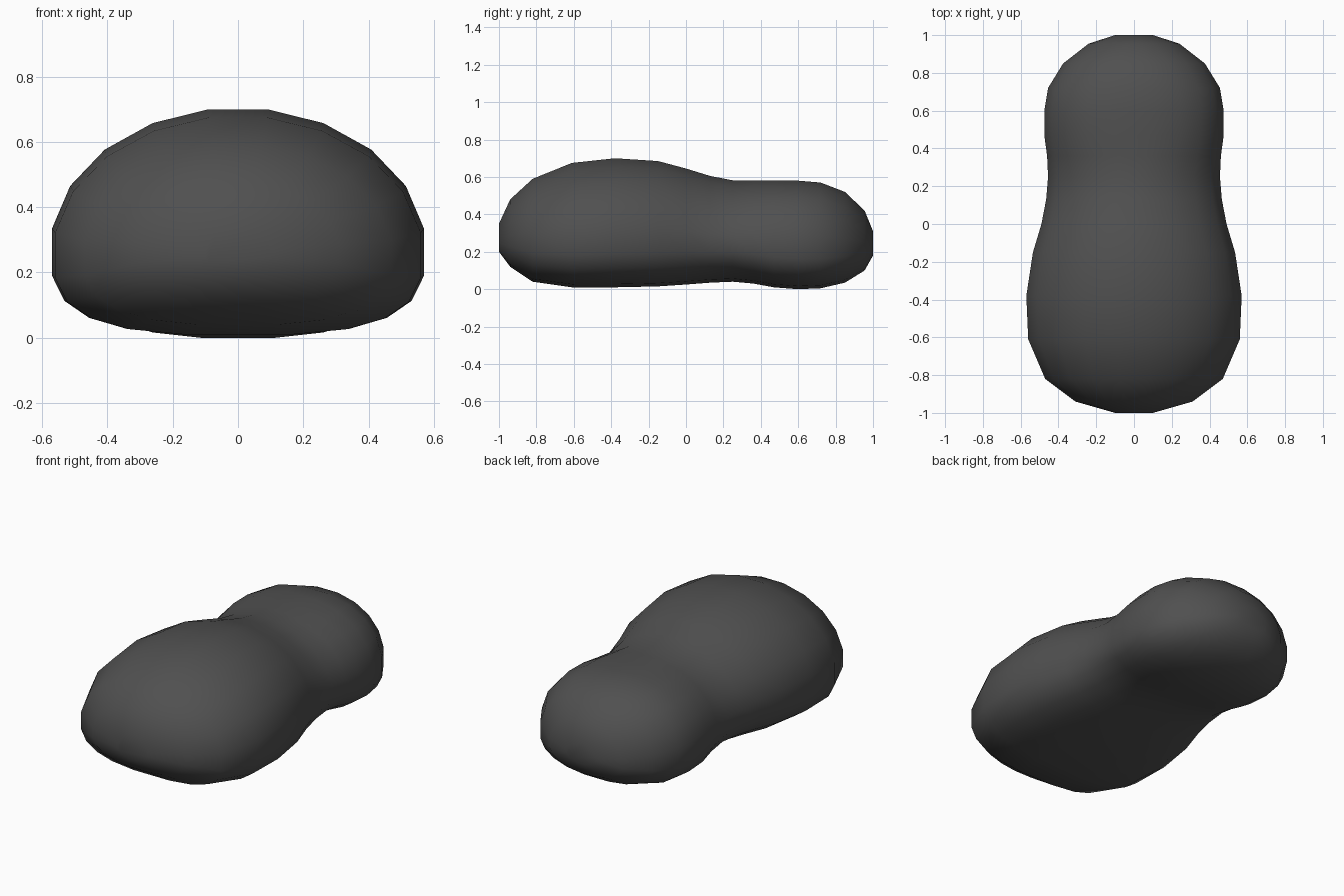
import bpy, bmesh
from math import sin, cos, pi, copysign

if "Cube" in bpy.data.objects:
    bpy.data.objects.remove(bpy.data.objects["Cube"])

SIDES = 20
# Cross-sections from front to back:
# y, half width, top z, bottom z, upper roundness, lower roundness
SECTIONS = [
    (-1.00, 0.10, 0.35, 0.20, 2.0, 2.0),
    (-0.94, 0.31, 0.48, 0.12, 2.0, 2.2),
    (-0.82, 0.47, 0.59, 0.04, 2.0, 2.7),
    (-0.61, 0.56, 0.675, 0.01, 2.0, 3.0),
    (-0.38, 0.57, 0.70, 0.01, 2.0, 3.0),
    (-0.15, 0.535, 0.685, 0.015, 2.0, 2.9),
    (0.00, 0.49, 0.645, 0.025, 1.95, 2.7),
    (0.13, 0.465, 0.605, 0.035, 1.9, 2.5),
    (0.25, 0.455, 0.582, 0.04, 1.9, 2.4),
    (0.36, 0.46, 0.58, 0.03, 2.1, 2.5),
    (0.47, 0.475, 0.58, 0.01, 2.3, 2.6),
    (0.60, 0.475, 0.58, 0.00, 2.35, 2.6),
    (0.72, 0.455, 0.57, 0.005, 2.3, 2.6),
    (0.85, 0.375, 0.52, 0.035, 2.2, 2.4),
    (0.955, 0.24, 0.42, 0.10, 2.0, 2.2),
    (1.00, 0.10, 0.31, 0.18, 2.0, 2.0),
]


def power(v, n):
    return copysign(abs(v) ** (2 / n), v)


def add_ring(bm, y, w, top, bottom, n_up, n_low):
    mid = bottom + 0.37 * (top - bottom)
    ring = []
    for i in range(SIDES):
        a = (i + 0.5) * 2 * pi / SIDES
        s, c = sin(a), cos(a)
        n = n_up if c > 0 else n_low
        height = top - mid if c > 0 else mid - bottom
        edge = cos(pi / SIDES) ** (2 / n)
        ring.append(bm.verts.new((w * power(s, n) / edge, y,
                                  mid + height * power(c, n) / edge)))
    return ring


# Two-lobed rounded body
bm = bmesh.new()
rings = [add_ring(bm, *sec) for sec in SECTIONS]
for r0, r1 in zip(rings, rings[1:]):
    for i in range(SIDES):
        j = (i + 1) % SIDES
        bm.faces.new((r0[i], r0[j], r1[j], r1[i]))
# Small end caps
bm.faces.new(rings[0])
bm.faces.new(rings[-1])
bmesh.ops.recalc_face_normals(bm, faces=bm.faces)
for f in bm.faces:
    f.smooth = True

mesh = bpy.data.meshes.new("two_lobed_body")
bm.to_mesh(mesh)
bm.free()
body = bpy.data.objects.new("two_lobed_body", mesh)
bpy.context.collection.objects.link(body)

# Dark grey finish
mat = bpy.data.materials.new("dark_grey")
mat.diffuse_color = (0.08, 0.08, 0.08, 1)
mat.use_nodes = True
mat.node_tree.nodes["Principled BSDF"].inputs["Base Color"].default_value = mat.diffuse_color
mesh.materials.append(mat)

● ● ●

■ **Task item**: Make an exact copy of the listing above, omitting the pictures.

■ **Result of the exercise**:
import bpy, bmesh
from math import sin, cos, pi, copysign

if "Cube" in bpy.data.objects:
    bpy.data.objects.remove(bpy.data.objects["Cube"])

SIDES = 20
# Cross-sections from front to back:
# y, half width, top z, bottom z, upper roundness, lower roundness
SECTIONS = [
    (-1.00, 0.10, 0.35, 0.20, 2.0, 2.0),
    (-0.94, 0.31, 0.48, 0.12, 2.0, 2.2),
    (-0.82, 0.47, 0.59, 0.04, 2.0, 2.7),
    (-0.61, 0.56, 0.675, 0.01, 2.0, 3.0),
    (-0.38, 0.57, 0.70, 0.01, 2.0, 3.0),
    (-0.15, 0.535, 0.685, 0.015, 2.0, 2.9),
    (0.00, 0.49, 0.645, 0.025, 1.95, 2.7),
    (0.13, 0.465, 0.605, 0.035, 1.9, 2.5),
    (0.25, 0.455, 0.582, 0.04, 1.9, 2.4),
    (0.36, 0.46, 0.58, 0.03, 2.1, 2.5),
    (0.47, 0.475, 0.58, 0.01, 2.3, 2.6),
    (0.60, 0.475, 0.58, 0.00, 2.35, 2.6),
    (0.72, 0.455, 0.57, 0.005, 2.3, 2.6),
    (0.85, 0.375, 0.52, 0.035, 2.2, 2.4),
    (0.955, 0.24, 0.42, 0.10, 2.0, 2.2),
    (1.00, 0.10, 0.31, 0.18, 2.0, 2.0),
]


def power(v, n):
    return copysign(abs(v) ** (2 / n), v)


def add_ring(bm, y, w, top, bottom, n_up, n_low):
    mid = bottom + 0.37 * (top - bottom)
    ring = []
    for i in range(SIDES):
        a = (i + 0.5) * 2 * pi / SIDES
        s, c = sin(a), cos(a)
        n = n_up if c > 0 else n_low
        height = top - mid if c > 0 else mid - bottom
        edge = cos(pi / SIDES) ** (2 / n)
        ring.append(bm.verts.new((w * power(s, n) / edge, y,
                                  mid + height * power(c, n) / edge)))
    return ring


# Two-lobed rounded body
bm = bmesh.new()
rings = [add_ring(bm, *sec) for sec in SECTIONS]
for r0, r1 in zip(rings, rings[1:]):
    for i in range(SIDES):
        j = (i + 1) % SIDES
        bm.faces.new((r0[i], r0[j], r1[j], r1[i]))
# Small end caps
bm.faces.new(rings[0])
bm.faces.new(rings[-1])
bmesh.ops.recalc_face_normals(bm, faces=bm.faces)
for f in bm.faces:
    f.smooth = True

mesh = bpy.data.meshes.new("two_lobed_body")
bm.to_mesh(mesh)
bm.free()
body = bpy.data.objects.new("two_lobed_body", mesh)
bpy.context.collection.objects.link(body)

# Dark grey finish
mat = bpy.data.materials.new("dark_grey")
mat.diffuse_color = (0.08, 0.08, 0.08, 1)
mat.use_nodes = True
mat.node_tree.nodes["Principled BSDF"].inputs["Base Color"].default_value = mat.diffuse_color
mesh.materials.append(mat)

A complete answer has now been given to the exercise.